Right now, the content on AfrolandTV is free. But that is just an initial strategy, to help build the awareness in the Western markets for content from the African diaspora. But I know that the African and Black film industry is not going to grow if the filmmakers aren’t making any money. That’s why we have partnered with Freewheel where we are getting premium advertising money for our content. Because of this, a filmmaker can make much more distributing content on AfroLandTV rather than YouTube which becomes a carrot to draw filmmakers in. The goal is to make money, but also gain that content exposure to build the structure of a more sustainable and global African film industry which then promotes filmmakers to continue creating content.
To make improvements to the industry, the focus on diversifying stories from a startup perspective has to be a priority. And this has been happening, even if it is slowly. Thankfully, that has made it easier for creators of color to close deals in meetings as a result of the unique content we can provide. Now, when black filmmakers get into the rooms with film and studio executives, , they are put into a position of power since they know that these corporations are looking for the content that they have. Providers like AfroLandTV are well suited and well equipped with the knowledge of what sets us apart from a unique selling perspective during those conversations. This has helped us close deals faster such as launching on Comcast X1 and Plex since they are willing to listen to us, see the types of stories that we have, and take a chance on us.
Although progress has been made, there are still big strides needed to move forward, to get the global distribution of African and Black stories alongside Western stories, to ensure underrepresented creators, to ensure all voices are heard.
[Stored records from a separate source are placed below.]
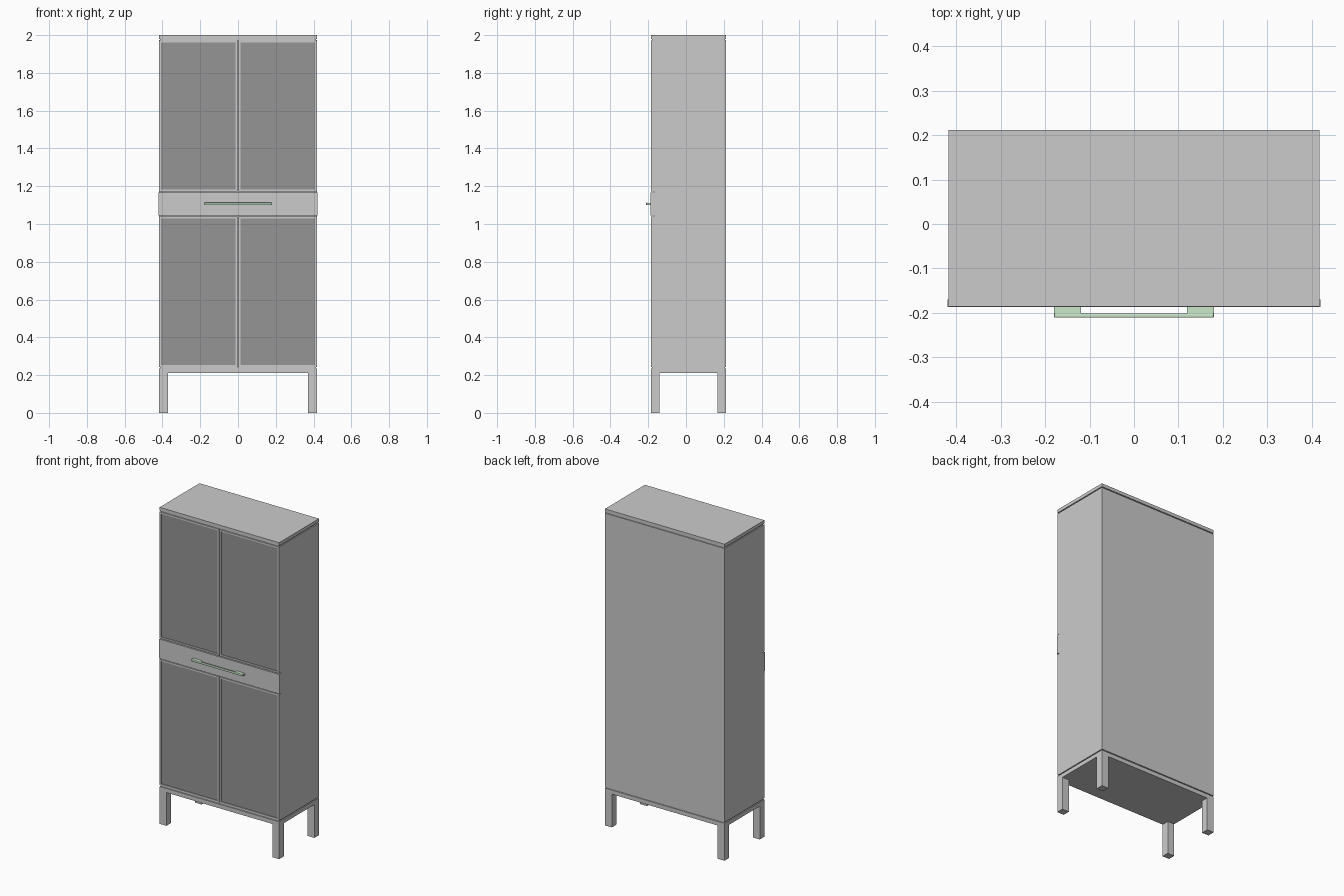
import bpy, bmesh

if "Cube" in bpy.data.objects:
    bpy.data.objects.remove(bpy.data.objects["Cube"])


def material(name, rgb):
    m = bpy.data.materials.new(name)
    m.diffuse_color = (*rgb, 1)
    m.use_nodes = True
    m.node_tree.nodes["Principled BSDF"].inputs["Base Color"].default_value = m.diffuse_color
    return m


dark = material("dark_panel", (0.3, 0.3, 0.3))
green = material("handle_green", (0.6, 0.8, 0.6))


def finish(name, bm, mat=None):
    me = bpy.data.meshes.new(name)
    bm.normal_update()
    bm.to_mesh(me)
    bm.free()
    ob = bpy.data.objects.new(name, me)
    bpy.context.collection.objects.link(ob)
    if mat:
        me.materials.append(mat)
    return ob


def box_bm(x, y, z):
    bm = bmesh.new()
    bmesh.ops.create_cube(bm, size=1)
    for v in bm.verts:
        v.co = [r[0] if c < 0 else r[1] for c, r in zip(v.co, (x, y, z))]
    return bm


def box(name, x, y, z, mat=None, bevel=0):
    ob = finish(name, box_bm(x, y, z), mat)
    if bevel:
        b = ob.modifiers.new("bevel", "BEVEL")
        b.width = bevel
        b.segments = 2
    return ob


def door(name, x, z, frame=0.015, recess=0.004):
    """Framed door: the front face is inset and pushed back, then filled with a dark panel."""
    bm = box_bm(x, (FRONT, FRONT + 0.016), z)
    bm.normal_update()
    front = min(bm.faces, key=lambda f: f.calc_center_median().y)
    bmesh.ops.inset_region(bm, faces=[front], thickness=frame)
    rim = bmesh.ops.extrude_discrete_faces(bm, faces=[front])["faces"]
    bmesh.ops.translate(bm, verts=rim[0].verts, vec=(0, recess, 0))
    rim[0].material_index = 1
    ob = finish(name, bm)
    ob.data.materials.append(material(name + "_frame", (0.8, 0.8, 0.8)))
    ob.data.materials.append(dark)


W, FRONT, BACK = 0.418, -0.186, 0.212

# carcass and the slim recessed core that shows in the shadow gaps
box("carcass", (-W, W), (FRONT + 0.016, BACK), (0.242, 1.973))
box("gap_core", (-W + 0.006, W - 0.006), (FRONT + 0.006, BACK - 0.006), (0.23, 0.2425))
box("gap_core_top", (-W + 0.006, W - 0.006), (FRONT + 0.006, BACK - 0.006), (1.9725, 1.985))

# top and base slabs
box("top_slab", (-W, W), (FRONT, BACK), (1.979, 2.0))
box("base_slab", (-W, W), (FRONT, BACK), (0.21, 0.236))

# legs
for side, x in (("left", (-W, -W + 0.048)), ("right", (W - 0.048, W))):
    box("front_leg_" + side, x, (FRONT, FRONT + 0.046), (0, 0.21))
    box("back_leg_" + side, x, (BACK - 0.046, BACK), (0, 0.21))

# four doors
for level, z in (("lower", (0.244, 1.041)), ("upper", (1.173, 1.972))):
    door(level + "_door_left", (-W, -0.002), z)
    door(level + "_door_right", (0.002, W), z)

# drawer front
box("drawer_front", (-W - 0.002, W + 0.002), (FRONT - 0.001, FRONT + 0.016), (1.045, 1.168))

# handle
box("handle_bar", (-0.18, 0.18), (-0.211, -0.201), (1.1, 1.113), green, 0.003)
for side, x in (("left", (-0.18, -0.119)), ("right", (0.119, 0.18))):
    box("handle_mount_" + side, x, (-0.204, FRONT), (1.1, 1.111), green)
The continual exposure and support from VCs and larger corporations will help lead to further success in building a global platform and market for African and Black stories.